**Task**
Each line of the entries below that holds "loft" is needed, copied in full.

Stored data:
*-*-*
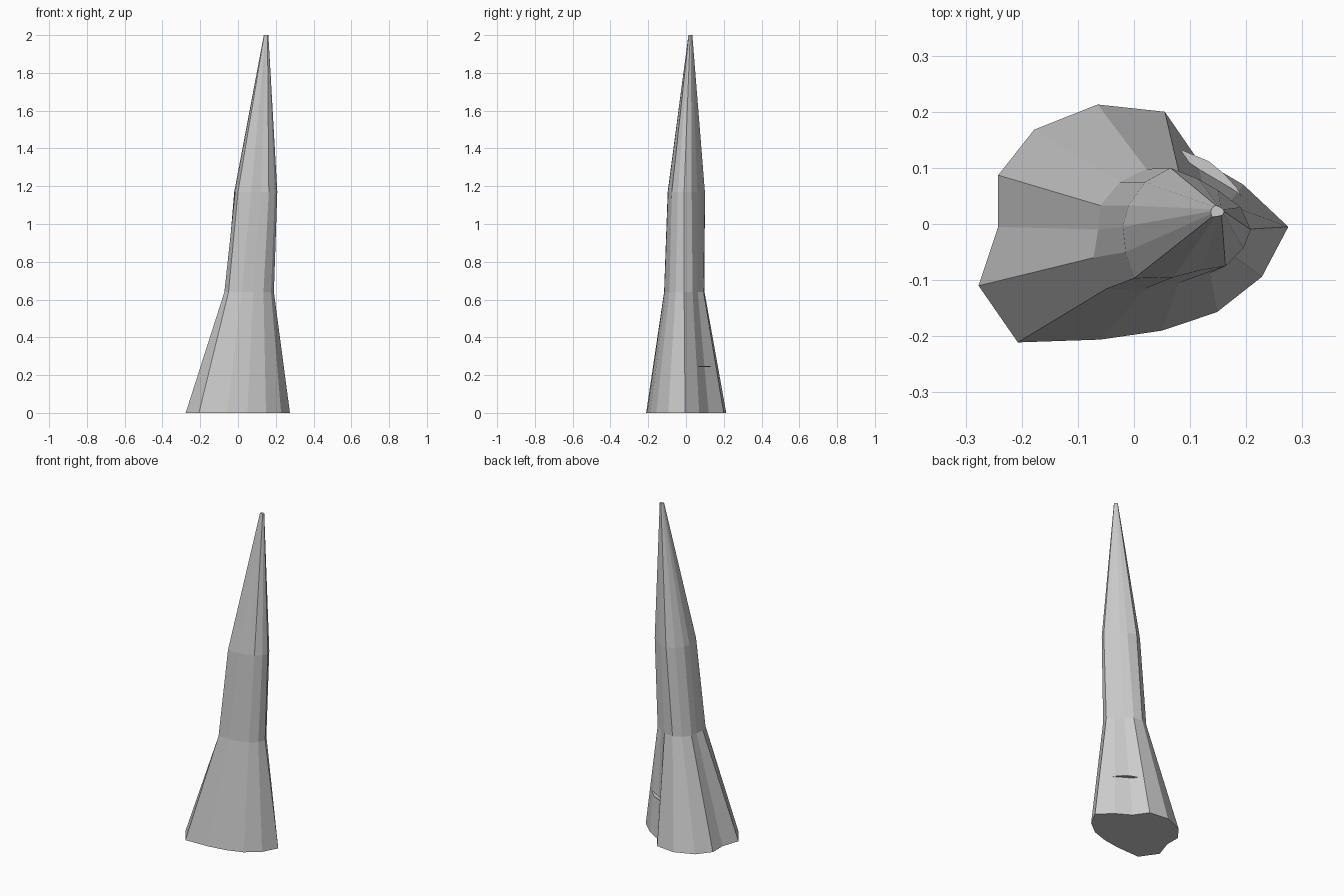
import bpy, bmesh

if "Cube" in bpy.data.objects:
    bpy.data.objects.remove(bpy.data.objects["Cube"])


def make_object(name, bm):
    bmesh.ops.recalc_face_normals(bm, faces=bm.faces[:])
    mesh = bpy.data.meshes.new(name)
    bm.to_mesh(mesh)
    bm.free()
    obj = bpy.data.objects.new(name, mesh)
    bpy.context.collection.objects.link(obj)
    return obj


def loft(name, rings):
    """Skin a stack of (z, outline) rings with flat quads and cap both ends."""
    bm = bmesh.new()
    loops = [[bm.verts.new((x, y, z)) for x, y in pts] for z, pts in rings]
    n = len(loops[0])
    for low, high in zip(loops, loops[1:]):
        for i in range(n):
            j = (i + 1) % n
            bm.faces.new((low[i], low[j], high[j], high[i]))
    bm.faces.new(loops[0][::-1])
    bm.faces.new(loops[-1])
    return make_object(name, bm)


# Outlines of the leaning rock spire, counter-clockwise from +x
base = [(.275, -.005), (.195, .07), (.11, .12), (.055, .20), (-.065, .213),
        (-.178, .168), (-.242, .087), (-.242, -.005), (-.277, -.11),
        (-.207, -.211), (-.06, -.206), (.05, -.19), (.148, -.157), (.228, -.094)]
waist = [(.19, -.01), (.167, .035), (.125, .062), (.08, .093), (.022, .098),
         (-.025, .075), (-.06, .033), (-.064, -.01), (-.072, -.06),
         (-.05, -.116), (.02, -.115), (.08, -.105), (.135, -.088), (.175, -.055)]
shoulder = [(.208, -.01), (.19, .03), (.15, .06), (.115, .08), (.065, .10),
            (.02, .075), (-.01, .033), (-.02, -.005), (-.015, -.05),
            (0, -.097), (.07, -.095), (.12, -.082), (.163, -.075), (.195, -.043)]
# Tip is the shoulder outline shrunk to a small flat end
tip = [(.149 + (x - .095) * .105, .023 + y * .105) for x, y in shoulder]

loft("rock_spire", [(0, base), (.64, waist), (1.17, shoulder), (2, tip)])

# Thin ledge poking out of the hollow on the back right side
ledge = [(.085, .132), (.06, .10), (.15, .0), (.20, .035),
         (.183, .065), (.16, .09), (.133, .112)]
loft("ledge", [(.243, ledge), (.247, ledge)])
*-*-*
**Your solution**
def loft(name, rings):
loft("rock_spire", [(0, base), (.64, waist), (1.17, shoulder), (2, tip)])
loft("ledge", [(.243, ledge), (.247, ledge)])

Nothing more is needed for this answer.